Northwest E.A.T. artist Don Paulson, a Seattle painter, moved to New York City in the mid-1960’s where he hung out at Andy Warhol’s Factory and attended the Velvet Underground’s first public performance in 1966. Paulson returned to Seattle and in January 1967 founded and organized a group who performed the Lux Sit and Dance lightshow in Seattle. Lux Sit ["Let there be light"] is a motto on the University of Washington seal. This lightshow collective performed in venues as diverse as the Seattle Opera House (for the Joffrey Ballet), the Washington Athletic Club, and the Science Center. They worked with some of the biggest bands of the day, including Jefferson Airplane, the Byrds, and the Grateful Dead.
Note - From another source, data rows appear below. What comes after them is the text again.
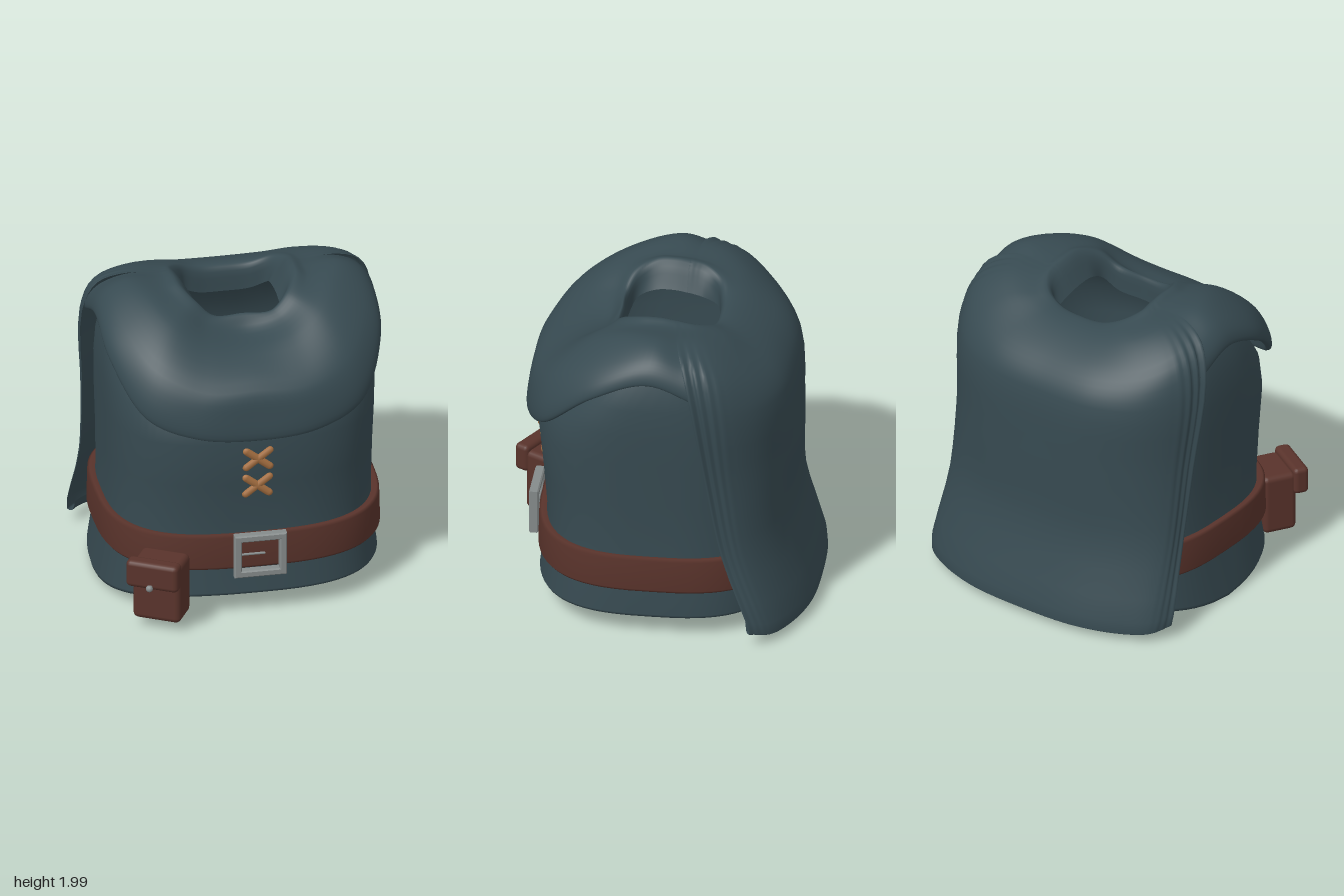
import * as THREE from 'three';
import { mergeVertices } from 'three/addons/utils/BufferGeometryUtils.js';
import { RoundedBoxGeometry } from 'three/addons/geometries/RoundedBoxGeometry.js';

const mat = (name, color) => new THREE.MeshStandardMaterial({ name, color });
const V = (p) => new THREE.Vector3(...p);

// Smooth grid surface from point(u, v): u runs around, v runs downward
function grid(nu, nv, point) {
  const pos = [], idx = [];
  for (let i = 0; i <= nu; i++) {
    for (let j = 0; j <= nv; j++) pos.push(...point(i / nu, j / nv).toArray());
  }
  for (let i = 0; i < nu; i++) {
    for (let j = 0; j < nv; j++) {
      const a = i * (nv + 1) + j, b = a + nv + 1;
      idx.push(a, a + 1, b, b, a + 1, b + 1);
    }
  }
  let g = new THREE.BufferGeometry();
  g.setAttribute('position', new THREE.Float32BufferAttribute(pos, 3));
  g.setIndex(idx);
  g = mergeVertices(g, 1e-4);
  g.computeVertexNormals();
  return g;
}

// Surface through draped columns of points, each running from neck to edge
function drape(columns, nu, nv, ripple = () => 0) {
  const curves = columns.map((c) => new THREE.CatmullRomCurve3(c));
  const rows = [];
  for (let j = 0; j <= nv; j++) {
    rows.push(new THREE.CatmullRomCurve3(curves.map((c) => c.getPoint(j / nv))));
  }
  return grid(nu, nv, (u, v) => {
    const p = rows[Math.round(v * nv)].getPoint(u);
    const r = 1 + ripple(u, v);
    return p.set(p.x * r, p.y, p.z);
  });
}

// Adds the funnel inside the collar and a turned-under edge to a column
function finish(column) {
  const pts = column.map(V), a = pts[0], z = pts[pts.length - 1];
  return [
    new THREE.Vector3(Math.min(a.x, 0.26), a.y - 0.16, a.z * 0.95), ...pts,
    new THREE.Vector3(z.x * 0.97, z.y - 0.008, z.z * 0.97),
    new THREE.Vector3(z.x * 0.95, z.y + 0.06, z.z * 0.95),
  ];
}
const flip = (c) => c.map((p) => new THREE.Vector3(-p.x, p.y, p.z));

// Rounded cross-sections [y, halfWidth, halfDepth, centreZ], top to bottom
function rings(list, nu, adjust = (p) => p) {
  const k = 2 / 2.9;
  return grid(nu, list.length - 1, (u, v) => {
    const [y, w, d, cz] = list[Math.round(v * (list.length - 1))];
    const t = u * Math.PI * 2 + Math.PI, s = Math.sin(t), c = Math.cos(t);
    return adjust(new THREE.Vector3(
      w * Math.sign(s) * Math.abs(s) ** k, y, cz + d * Math.sign(c) * Math.abs(c) ** k));
  });
}

// Front mantle columns, from centre front to the shoulder
const MANTLE = [
  [[0, 1.85, 0.26], [0, 1.77, 0.34], [0, 1.72, 0.53], [0, 1.57, 0.775], [0, 1.4, 0.82], [0, 1.25, 0.825]],
  [[0.18, 1.85, 0.26], [0.23, 1.82, 0.34], [0.27, 1.75, 0.53], [0.32, 1.57, 0.755], [0.36, 1.42, 0.8], [0.38, 1.28, 0.8]],
  [[0.28, 1.93, 0.21], [0.36, 1.92, 0.28], [0.48, 1.87, 0.42], [0.61, 1.68, 0.61], [0.67, 1.49, 0.67], [0.68, 1.38, 0.665]],
  [[0.36, 1.99, 0.09], [0.44, 1.97, 0.11], [0.58, 1.965, 0.2], [0.75, 1.84, 0.32], [0.84, 1.73, 0.35], [0.855, 1.66, 0.35]],
  [[0.37, 1.995, -0.03], [0.45, 1.975, -0.04], [0.66, 1.995, -0.03], [0.79, 1.94, -0.02], [0.86, 1.86, 0], [0.875, 1.79, 0]],
  [[0.37, 1.98, -0.13], [0.45, 1.965, -0.15], [0.64, 1.96, -0.18], [0.8, 1.88, -0.23], [0.87, 1.78, -0.27], [0.88, 1.68, -0.31]],
];

// Cape columns, from the side edge to centre back
const CAPE = [
  [[0.37, 1.985, -0.11], [0.45, 1.97, -0.13], [0.65, 1.975, -0.16], [0.82, 1.9, -0.21], [0.905, 1.68, -0.27],
    [0.885, 1.1, -0.37], [0.88, 0.6, -0.47], [0.925, 0.1, -0.65]],
  [[0.36, 1.96, -0.21], [0.42, 1.95, -0.26], [0.62, 1.945, -0.32], [0.8, 1.83, -0.41], [0.87, 1.61, -0.46],
    [0.85, 1.1, -0.51], [0.845, 0.6, -0.59], [0.85, 0.07, -0.77]],
  [[0.28, 1.91, -0.31], [0.34, 1.91, -0.38], [0.5, 1.88, -0.47], [0.64, 1.74, -0.6], [0.69, 1.56, -0.67],
    [0.69, 1.1, -0.685], [0.68, 0.6, -0.73], [0.69, 0.06, -0.87]],
  [[0.16, 1.86, -0.345], [0.19, 1.87, -0.42], [0.27, 1.82, -0.56], [0.36, 1.7, -0.72], [0.4, 1.55, -0.8],
    [0.4, 1.1, -0.82], [0.4, 0.6, -0.83], [0.4, 0.06, -0.965]],
  [[0, 1.85, -0.355], [0, 1.86, -0.43], [0, 1.8, -0.59], [0, 1.69, -0.74], [0, 1.55, -0.825],
    [0, 1.1, -0.85], [0, 0.6, -0.86], [0, 0.06, -0.99]],
];

export function createModel() {
  const root = new THREE.Group();
  root.name = 'tunicWithCape';
  const cloth = mat('teal cloth', 0x374a51);
  cloth.side = THREE.DoubleSide;
  const leather = mat('brown leather', 0x59332b);
  const metal = mat('grey metal', 0x858b8b);
  const cord = mat('tan cord', 0xa87142);
  const add = (name, geo, material, parent = root, p = [0, 0, 0]) => {
    const m = new THREE.Mesh(geo, material);
    m.name = name;
    m.position.set(...p);
    parent.add(m);
    return m;
  };

  // Torso: raised shoulders, and a hem that dips and flares on the right side
  const shape = (p) => {
    if (p.y > 1.65) p.y += 0.09 * Math.abs(p.x);
    if (p.x < 0 && p.y < 0.34) {
      const across = Math.max(0, 1 - Math.min(1, Math.abs(p.z + 0.02) / 0.75) ** 1.4);
      const dip = across * Math.min(1, (0.34 - p.y) / 0.19);
      p.y -= 0.135 * dip;
      p.x *= 1 + 0.035 * dip;
    }
    return p;
  };
  add('torso', rings([
    [1.75, 0.76, 0.37, -0.06], [1.68, 0.81, 0.46, -0.05], [1.58, 0.845, 0.59, -0.02],
    [1.4, 0.85, 0.72, -0.01], [1.2, 0.845, 0.77, -0.01], [0.9, 0.835, 0.75, -0.02], [0.6, 0.83, 0.735, -0.03],
    [0.32, 0.845, 0.75, -0.03], [0.16, 0.865, 0.77, -0.02], [0.14, 0.855, 0.76, -0.02],
    [0.142, 0.825, 0.73, -0.02], [0.18, 0.815, 0.72, -0.02], [0.48, 0.8, 0.705, -0.03], [0.5, 0.825, 0.73, -0.03],
  ], 72, shape), cloth);

  // Mantle over chest and shoulders
  const front = MANTLE.map(finish);
  add('mantle', drape([...front.slice(1).reverse().map(flip), ...front], 80, 36), cloth);

  // Back cape, gathered in folds along both side edges
  const back = CAPE.map(finish);
  const folds = (u, v) => {
    const e = Math.min(u, 1 - u);
    const fade = Math.max(0, 1 - e / 0.16) * Math.sin(Math.PI * Math.min(1, v * 1.1)) ** 2;
    return 0.018 * fade * Math.sin(e * 150);
  };
  add('cape', drape([...back, ...back.slice(0, -1).reverse().map(flip)], 120, 40, folds), cloth);

  // Belt
  add('belt', rings([
    [0.55, 0.82, 0.725, -0.03], [0.56, 0.865, 0.77, -0.03], [0.545, 0.88, 0.785, -0.03],
    [0.345, 0.885, 0.79, -0.03], [0.325, 0.87, 0.775, -0.03], [0.335, 0.82, 0.725, -0.03],
  ], 72), leather);

  // Buckle frame and prong
  const rect = (S, w, h) => {
    const s = new S();
    s.moveTo(-w, -h); s.lineTo(w, -h); s.lineTo(w, h); s.lineTo(-w, h); s.closePath();
    return s;
  };
  const frame = rect(THREE.Shape, 0.157, 0.137);
  frame.holes.push(rect(THREE.Path, 0.128, 0.108));
  add('buckleFrame', new THREE.ExtrudeGeometry(frame, {
    depth: 0.044, bevelSize: 0.008, bevelThickness: 0.008, bevelSegments: 1,
  }), metal, root, [0.007, 0.438, 0.773]);
  add('bucklePin', new THREE.CylinderGeometry(0.008, 0.008, 0.17, 8), metal, root, [-0.045, 0.438, 0.785])
    .rotation.z = Math.PI / 2;

  // Crossed chest laces, slightly flattened against the cloth
  for (const [y, z] of [[1.09, 0.767], [0.895, 0.747]]) {
    for (const side of [-1, 1]) {
      const lace = add('chestLace', new THREE.CapsuleGeometry(0.025, 0.185, 3, 8), cord, root, [0, y, z]);
      lace.scale.z = 0.7;
      lace.rotation.set(0.07, 0, side * 0.9);
    }
  }

  // Belt pouch, turned to follow the front right corner
  const pouch = new THREE.Group();
  pouch.name = 'pouch';
  pouch.position.set(-0.61, 0, 0.77);
  pouch.rotation.y = -0.52;
  root.add(pouch);
  add('pouchBody', new RoundedBoxGeometry(0.31, 0.4, 0.22, 2, 0.035), leather, pouch, [0, 0.27, 0]);
  add('pouchFlap', new RoundedBoxGeometry(0.34, 0.18, 0.1, 2, 0.03), leather, pouch, [-0.005, 0.412, 0.135]);
  add('pouchStud', new THREE.CylinderGeometry(0.014, 0.014, 0.04, 10), metal, pouch, [-0.01, 0.345, 0.19])
    .rotation.x = Math.PI / 2;
  add('pouchStudHead', new THREE.SphereGeometry(0.022, 10, 8), metal, pouch, [-0.01, 0.345, 0.205]);
  return root;
}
Paulson is also an historian and has co-authored a book about early Seattle gay culture, An Evening at the Garden of Allah: A Gay Cabaret in Seattle (1996)

Gary Ewing

Portland >
After the first meeting of the E.A.T. chapter in Seattle, Jack Eyerly organized a similar meeting in Portland the next day (June 30, 1968) at Patton Park. Eyerly was part of a family that invented and built airplanes and amusement park rides. He had recently visited Vancouver, Canada, where there was a new group of artists and technologists forming called Intermedia, which was also based on the principles of E.A.T. The Portland E.A.T. group was smaller, not supported by an art institution, and was held together by Eyerly’s extraordinary networking, organizing and writing skills. He wrote newsletters, organized public art events, and helped connect artists with resources and people. One of the artists to participate in the Portland group was Gary Ewing, who began performing lightshows in San Francisco’s Avalon Ballroom in 1965. He then moved back to his hometown in Portland. In addition to performing lightshows, Ewing continues to work as a multi-talented artist who designs posters and creates inflatable sculpture and other works of art